St. Mark’s Church in Zagreb is one of the oldest buildings in the city, which is evident from the Romanesque elements found on its facade. The interior is divided into naves with four massive round columns. The entrances are in the west and south portal. In the north-east side of the church there is a bell tower with a square ground plan. The church was built in the 14th century in the form of a three-nave hall and it operated as the parish church of the Gradec settlement. It boasts a lovely portal, in front of which in the past there was a pillar of shame, where people used to be tied and punished in accordance with the decisions of the city court. The church is specific for its colourful bell tower and roof, where tiles are laid so they represent the coats-of-arms of the City of Zagreb and the coat-of -arms of the Triune Kingdom of Croatia, Slavonia and Dalmatia, as well as the Baroque arch and the beautiful south facade, featuring the figuratively richest Gothic portal in the region. In his time, the King of Hungary and Croatia Béla IV allowed for St. Mark’s Square and the area in front of the church to be used as a fairground. Many historic events took place there; for instance, Ambroz Matija Gubec, the leader of the Croatian-Slovene Peasant Revolt, was publicly tortured there and forced to wear a red-hot iron crown. The basic structure of the Old Town in Zagreb was created in the 13th century, but due to a fire and an earthquake that part of town was rebuilt from its foundations several times, so today it is very difficult to determine its original appearance. St. Mark’s Gothic revival facade is the result of reconstructions which took place in the last quarter of the 19th century (1876 —1882). This was when its famous roof was constructed, made of glazed tiles and featuring the above mentioned coats-of-arms on its both sides. The church’s interior was renovated in the period between 1923 and 1924. The church is also famous for its sculptures by Ivan Meštrović. Some of the most beautiful frescoes are the work of Jozo Kljaković, and the paintings, oil on canvas, are the work of Ljubo Babić. Due to its ageing construction, the church was last renovated in the 1990s.
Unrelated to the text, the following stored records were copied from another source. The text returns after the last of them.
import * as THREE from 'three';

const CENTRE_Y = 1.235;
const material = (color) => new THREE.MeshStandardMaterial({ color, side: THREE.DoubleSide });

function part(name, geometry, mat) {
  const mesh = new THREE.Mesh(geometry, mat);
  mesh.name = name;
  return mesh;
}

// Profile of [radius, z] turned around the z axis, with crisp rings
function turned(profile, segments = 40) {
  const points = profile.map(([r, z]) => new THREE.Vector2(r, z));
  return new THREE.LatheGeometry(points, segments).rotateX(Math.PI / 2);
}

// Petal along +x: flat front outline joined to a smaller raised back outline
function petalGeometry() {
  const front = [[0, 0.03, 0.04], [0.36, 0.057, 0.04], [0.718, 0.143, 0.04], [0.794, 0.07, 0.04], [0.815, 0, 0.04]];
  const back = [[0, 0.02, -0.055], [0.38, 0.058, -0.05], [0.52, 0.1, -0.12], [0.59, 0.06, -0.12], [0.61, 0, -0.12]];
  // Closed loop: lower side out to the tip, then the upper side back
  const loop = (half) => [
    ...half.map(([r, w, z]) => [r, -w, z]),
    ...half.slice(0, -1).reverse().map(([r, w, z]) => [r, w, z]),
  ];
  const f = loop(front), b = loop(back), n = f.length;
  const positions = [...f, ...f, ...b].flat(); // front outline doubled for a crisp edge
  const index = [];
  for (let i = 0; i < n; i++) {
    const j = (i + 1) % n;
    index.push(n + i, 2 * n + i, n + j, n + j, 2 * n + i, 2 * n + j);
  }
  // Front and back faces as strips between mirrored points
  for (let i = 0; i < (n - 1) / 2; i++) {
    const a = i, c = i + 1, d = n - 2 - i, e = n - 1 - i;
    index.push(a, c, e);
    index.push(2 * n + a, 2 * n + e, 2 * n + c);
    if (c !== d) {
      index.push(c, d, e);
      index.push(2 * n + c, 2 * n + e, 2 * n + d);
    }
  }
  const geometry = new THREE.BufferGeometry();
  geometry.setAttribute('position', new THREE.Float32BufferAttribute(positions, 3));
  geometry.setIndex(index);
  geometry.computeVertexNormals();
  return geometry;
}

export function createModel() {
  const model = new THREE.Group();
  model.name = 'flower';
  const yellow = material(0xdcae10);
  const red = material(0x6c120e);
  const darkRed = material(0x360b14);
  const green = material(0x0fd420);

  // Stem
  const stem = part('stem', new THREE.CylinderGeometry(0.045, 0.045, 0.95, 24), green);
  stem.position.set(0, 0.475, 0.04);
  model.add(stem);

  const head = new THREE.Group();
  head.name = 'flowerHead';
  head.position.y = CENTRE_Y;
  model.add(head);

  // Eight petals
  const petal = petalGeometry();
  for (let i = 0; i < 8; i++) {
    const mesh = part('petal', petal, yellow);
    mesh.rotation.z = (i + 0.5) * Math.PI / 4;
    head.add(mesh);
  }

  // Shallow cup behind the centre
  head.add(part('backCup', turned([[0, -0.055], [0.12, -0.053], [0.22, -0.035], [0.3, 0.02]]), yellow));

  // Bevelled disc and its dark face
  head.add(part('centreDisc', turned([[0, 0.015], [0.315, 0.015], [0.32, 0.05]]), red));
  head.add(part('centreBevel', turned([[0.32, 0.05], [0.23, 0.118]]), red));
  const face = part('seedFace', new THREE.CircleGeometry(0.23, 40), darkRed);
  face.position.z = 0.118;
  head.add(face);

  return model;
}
Photo © Turistička zajednica grada Zagreba. Photo by Julien Duval.